VC gives glimpse of 10-year master plan
By BY KAYLA BELL - KBELL@VICAD.COM
Sept. 14, 2011 at 4:14 a.m.
Updated Sept. 15, 2011 at 4:15 a.m.
Members of the Victoria Chamber of Commerce on Wednesday morning got a sneak peak into what could be the future of Victoria College, which includes plans for a new 80,000-square-foot training facility.
Before VC President Tom Butler, speaking at the chamber's monthly breakfast, revealed bits of the college's 10-year master plan, he provided a glimpse at the college's growth.
Enrollment is up 5 percent from last year, at 4,562 students, he said.
But even more significant was the more than 40 percent increase in students taking part in VC's workforce training or continuing education programs, which last year served 6,753 students.
Butler said that's good news not only for the college, but also for Victoria's economy.
"The real power of our economic development is almost all of our students come from this area and almost all of our students stay in this area," he said.
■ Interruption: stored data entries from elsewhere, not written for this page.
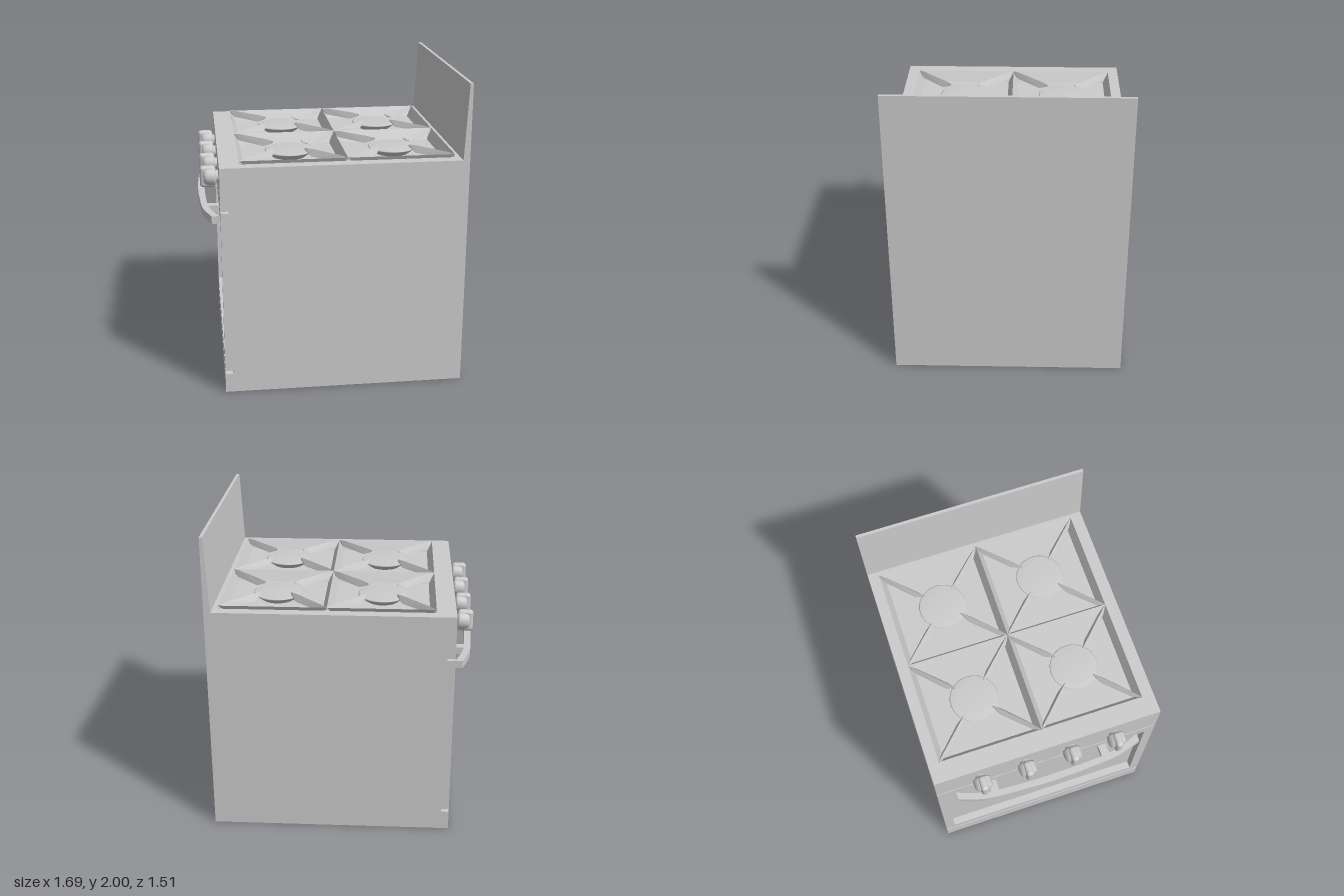
import * as THREE from 'three';
import { ConvexGeometry } from 'three/addons/geometries/ConvexGeometry.js';
import { RoundedBoxGeometry } from 'three/addons/geometries/RoundedBoxGeometry.js';

const flat = new THREE.MeshStandardMaterial({ color: 0xcccccc, flatShading: true });
const smooth = new THREE.MeshStandardMaterial({ color: 0xcccccc });
const sheet = new THREE.MeshStandardMaterial({ color: 0xcccccc, flatShading: true, side: THREE.DoubleSide });

const V2 = (x, y) => new THREE.Vector2(x, y);
const polygon = (pts) => new THREE.Shape(pts.map((p) => V2(...p)));
const rect = (x0, y0, x1, y1) => polygon([[x0, y0], [x1, y0], [x1, y1], [x0, y1]]);
const extrude = (shape, depth) => new THREE.ExtrudeGeometry(shape, { depth, bevelEnabled: false });

function add(parent, name, geometry, material, x = 0, y = 0, z = 0) {
  const mesh = new THREE.Mesh(geometry, material);
  mesh.name = name;
  mesh.position.set(x, y, z);
  parent.add(mesh);
  return mesh;
}

const HALF_Z = 0.755, DECK = 1.515, FLOOR = 1.465, RIM = 1.535;
const FRONT = -0.715, INNER = -0.665;
const CELL = 0.339, MID_X = 0.088, MID_Z = -0.005;

// Cabinet with splashback, a side profile run across the width
function addBody(stove) {
  const profile = polygon([
    [FRONT, 0], [0.845, 0], [0.845, 2], [0.825, 2], [0.802, DECK], [0.802, FLOOR], [FRONT, FLOOR],
    [FRONT, 1.24], [INNER, 1.24], [INNER, 0.128], [FRONT, 0.128],
  ]);
  add(stove, 'cabinet', extrude(profile, HALF_Z * 2), flat, 0, 0, -HALF_Z);

  // Rim of the hob around the sunken pans
  const deck = rect(FRONT, -HALF_Z, 0.802, HALF_Z);
  deck.holes.push(rect(MID_X - 2 * CELL, -MID_Z - 2 * CELL, MID_X + 2 * CELL, -MID_Z + 2 * CELL));
  add(stove, 'hobDeck', extrude(deck, DECK - FLOOR).rotateX(-Math.PI / 2), flat, 0, FLOOR, 0);

  // Oven door with recessed window
  const door = rect(-HALF_Z, 0.15, HALF_Z, 1.225);
  door.holes.push(rect(-0.69, 0.215, 0.69, 1.14));
  add(stove, 'ovenDoor', extrude(door, INNER - FRONT).rotateY(-Math.PI / 2), flat, INNER, 0, 0);
}

// Bowed handle on two posts
function addHandle(stove) {
  const handle = new THREE.Group();
  handle.name = 'doorHandle';
  const mirrorCurve = (half) => {
    const pts = [...half.map(([x, z]) => V2(x, -z)), ...half.slice(0, -1).reverse().map(([x, z]) => V2(x, z))];
    return new THREE.SplineCurve(pts).getPoints(20);
  };
  const outer = mirrorCurve([[-0.768, 0.63], [-0.82, 0.46], [-0.838, 0.24], [-0.846, 0]]);
  const inner = mirrorCurve([[-0.72, 0.63], [-0.765, 0.5], [-0.79, 0.36], [-0.802, 0]]);
  const bar = new THREE.Shape([...outer, ...inner.reverse()]);
  add(handle, 'handleBar', extrude(bar, 0.05).rotateX(Math.PI / 2), flat, 0, 1.17, 0);
  for (const s of [-1, 1]) {
    add(handle, 'handlePost', new THREE.BoxGeometry(0.09, 0.046, 0.055), flat, -0.758, 1.145, s * 0.385);
  }
  stove.add(handle);
}

// Four knobs along the control panel, each a turned cap with a grip bar
function addKnobs(stove) {
  const turned = [[0, 0.095], [0.04, 0.095], [0.052, 0.085], [0.057, 0.07], [0.06, 0.03], [0.055, 0.018],
    [0.036, 0.015], [0.036, 0]].reverse().map((p) => V2(...p));
  const cap = new THREE.LatheGeometry(turned, 24).rotateZ(Math.PI / 2);
  const grip = new RoundedBoxGeometry(0.1, 0.14, 0.05, 3, 0.022);
  for (const z of [-0.455, -0.155, 0.15, 0.45]) {
    const knob = new THREE.Group();
    knob.name = 'knob';
    knob.position.set(FRONT, 1.38, z);
    add(knob, 'knobCap', cap, smooth);
    add(knob, 'knobGrip', grip, smooth, -0.067);
    stove.add(knob);
  }
}

// Pointed support blade running from a pan corner toward the burner
function bladeGeometry() {
  const points = [];
  const section = (r, top, half, bottom) => {
    points.push(new THREE.Vector3(r, top, 0));
    for (const s of [-1, 1]) points.push(new THREE.Vector3(r, bottom, s * half));
  };
  section(0.478, RIM, 0.003, 1.52);
  section(0.42, 1.541, 0.016, 1.5);
  section(0.2, 1.543, 0.02, 1.5);
  section(0.134, 1.541, 0.003, 1.528);
  return new ConvexGeometry(points);
}

// Four sunken pans with burners and supports
function addHob(stove) {
  const depth = RIM - FLOOR;
  const walls = new THREE.CylinderGeometry(CELL * Math.SQRT2, (CELL - 0.035) * Math.SQRT2, depth, 4, 1, true)
    .rotateY(Math.PI / 4);
  const burner = new THREE.LatheGeometry(
    [[0.105, 0], [0.125, 0.015], [0.154, 0.038], [0.157, 0.043], [0.15, 0.047], [0.08, 0.051], [0, 0.052]]
      .map((p) => V2(...p)), 32);
  const blade = bladeGeometry();
  for (const sx of [-1, 1]) for (const sz of [-1, 1]) {
    const cell = new THREE.Group();
    cell.name = 'burnerPan';
    cell.position.set(MID_X + sx * CELL, FLOOR, MID_Z + sz * CELL);
    add(cell, 'panWalls', walls, sheet, 0, depth / 2, 0);
    add(cell, 'burner', burner, smooth);
    for (let i = 0; i < 4; i++) {
      add(cell, 'panSupport', blade, flat, 0, -FLOOR, 0).rotation.y = Math.PI / 4 + i * Math.PI / 2;
    }
    stove.add(cell);
  }
}

export function createModel() {
  const stove = new THREE.Group();
  stove.name = 'gasStove';
  addBody(stove);
  addHandle(stove);
  addKnobs(stove);
  addHob(stove);
  return stove;
}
The college is setting its sights on accommodating the area's changing industrial and business needs, which is where the 10-year master plan comes in.
Butler highlighted two parts of that vision: corporate training and conference accommodations, and a regional public service training facility.
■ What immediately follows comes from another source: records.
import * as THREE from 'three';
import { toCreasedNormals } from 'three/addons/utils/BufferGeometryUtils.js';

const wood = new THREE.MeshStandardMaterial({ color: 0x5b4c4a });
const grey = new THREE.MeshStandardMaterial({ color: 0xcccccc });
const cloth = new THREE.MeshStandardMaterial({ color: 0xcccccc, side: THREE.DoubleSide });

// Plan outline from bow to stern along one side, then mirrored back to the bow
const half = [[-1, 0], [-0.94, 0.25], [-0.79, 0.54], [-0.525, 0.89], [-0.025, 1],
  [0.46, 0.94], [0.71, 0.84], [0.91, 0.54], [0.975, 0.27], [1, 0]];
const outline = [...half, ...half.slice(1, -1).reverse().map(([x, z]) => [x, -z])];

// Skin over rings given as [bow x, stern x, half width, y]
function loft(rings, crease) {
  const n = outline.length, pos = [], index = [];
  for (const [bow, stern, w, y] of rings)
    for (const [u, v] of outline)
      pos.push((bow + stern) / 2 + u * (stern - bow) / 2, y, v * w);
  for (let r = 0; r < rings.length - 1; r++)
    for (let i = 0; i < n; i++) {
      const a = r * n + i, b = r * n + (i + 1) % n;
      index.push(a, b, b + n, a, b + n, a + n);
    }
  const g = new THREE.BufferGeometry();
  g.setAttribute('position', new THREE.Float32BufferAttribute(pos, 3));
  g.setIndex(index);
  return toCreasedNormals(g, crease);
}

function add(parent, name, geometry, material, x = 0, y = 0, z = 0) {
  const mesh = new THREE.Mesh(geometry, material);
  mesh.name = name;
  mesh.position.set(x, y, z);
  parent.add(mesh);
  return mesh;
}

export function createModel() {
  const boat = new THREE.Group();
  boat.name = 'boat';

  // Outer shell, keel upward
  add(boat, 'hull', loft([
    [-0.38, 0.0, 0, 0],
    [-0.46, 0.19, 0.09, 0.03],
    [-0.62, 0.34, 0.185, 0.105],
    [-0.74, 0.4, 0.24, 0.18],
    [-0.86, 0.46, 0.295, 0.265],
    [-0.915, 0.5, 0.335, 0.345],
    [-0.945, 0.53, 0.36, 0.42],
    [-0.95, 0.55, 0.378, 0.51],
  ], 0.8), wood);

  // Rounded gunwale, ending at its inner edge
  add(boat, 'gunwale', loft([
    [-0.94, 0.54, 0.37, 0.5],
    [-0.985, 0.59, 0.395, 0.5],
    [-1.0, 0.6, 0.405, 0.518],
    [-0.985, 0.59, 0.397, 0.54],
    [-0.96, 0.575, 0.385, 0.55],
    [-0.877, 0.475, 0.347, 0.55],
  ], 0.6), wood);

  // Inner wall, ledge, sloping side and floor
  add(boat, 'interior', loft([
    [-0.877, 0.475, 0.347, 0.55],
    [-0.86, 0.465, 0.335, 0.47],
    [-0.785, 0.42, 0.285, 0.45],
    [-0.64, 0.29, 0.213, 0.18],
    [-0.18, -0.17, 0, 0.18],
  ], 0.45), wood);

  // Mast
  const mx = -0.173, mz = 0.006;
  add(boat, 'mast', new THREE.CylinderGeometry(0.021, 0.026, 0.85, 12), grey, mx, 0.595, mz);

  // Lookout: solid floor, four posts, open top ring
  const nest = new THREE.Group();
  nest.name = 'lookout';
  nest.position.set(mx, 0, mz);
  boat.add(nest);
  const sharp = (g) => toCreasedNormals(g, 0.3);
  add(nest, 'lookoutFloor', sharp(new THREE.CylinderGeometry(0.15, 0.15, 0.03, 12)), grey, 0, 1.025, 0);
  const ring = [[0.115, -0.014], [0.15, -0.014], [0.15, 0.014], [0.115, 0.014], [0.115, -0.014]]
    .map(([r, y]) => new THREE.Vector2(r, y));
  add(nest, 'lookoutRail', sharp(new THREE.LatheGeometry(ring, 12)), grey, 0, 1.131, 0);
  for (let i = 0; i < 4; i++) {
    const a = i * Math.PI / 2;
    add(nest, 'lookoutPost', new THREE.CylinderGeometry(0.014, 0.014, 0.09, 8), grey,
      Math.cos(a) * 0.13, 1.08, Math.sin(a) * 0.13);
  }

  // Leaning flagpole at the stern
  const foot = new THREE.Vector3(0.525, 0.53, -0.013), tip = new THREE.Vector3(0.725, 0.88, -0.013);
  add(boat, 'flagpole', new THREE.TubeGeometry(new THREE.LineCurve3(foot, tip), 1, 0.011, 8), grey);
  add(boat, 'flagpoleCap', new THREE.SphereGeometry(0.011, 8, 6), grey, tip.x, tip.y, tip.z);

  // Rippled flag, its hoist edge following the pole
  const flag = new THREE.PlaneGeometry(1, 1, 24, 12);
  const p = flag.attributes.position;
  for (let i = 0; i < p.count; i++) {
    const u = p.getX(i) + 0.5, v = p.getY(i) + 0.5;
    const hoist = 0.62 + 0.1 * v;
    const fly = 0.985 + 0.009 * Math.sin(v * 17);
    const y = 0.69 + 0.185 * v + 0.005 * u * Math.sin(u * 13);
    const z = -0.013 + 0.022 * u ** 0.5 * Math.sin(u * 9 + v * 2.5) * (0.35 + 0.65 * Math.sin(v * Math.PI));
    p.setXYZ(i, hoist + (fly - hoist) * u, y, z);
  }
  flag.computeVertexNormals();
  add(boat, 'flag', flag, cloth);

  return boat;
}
The former is already under way, after VC realized it was having to turn away several requests from businesses to use its facilities for a corporate meeting space.
Hence, the Corporate Training Room. Housed in the school's academic building, the room offers tables and chairs to seat up to 48 people, with flat-screen televisions at every glance. It's open for reservations and is the current location of VC's board meetings.
The more ambitious project Butler presented was a business training center.
A layout of the 80,000-square-foot facility showed space for manufacturing, trucking, rapid response and welding training, among other things.
"We're getting huge demands for people who want welders, and we're not positioned to be able to deliver," Butler said.
The center, which Butler said he imagines being built off-campus, would provide space to train the types of workers specifically needed by area companies.
"When our economic development folks are bringing people to town, this will be their first stop," Butler said of the building.
Plans for a new training center are in the early stages.
So for the immediate future, Butler said VC is developing new curriculum consistent with the needs of area businesses that will hopefully earn the college grants to pursue its plans.
The prospects pleased Randy Vivian, president of the Chamber of Commerce.
"Anytime you can offer more services, you're going to get more business," he said.
Instead of Victorians being sent off to train for local jobs, Vivian said VC can continue to offer a low-cost education at home.
Vivian is also on board with the idea of attracting small corporate conferences to Victoria.
"Victoria could become known for that, especially with our strategic location," he said.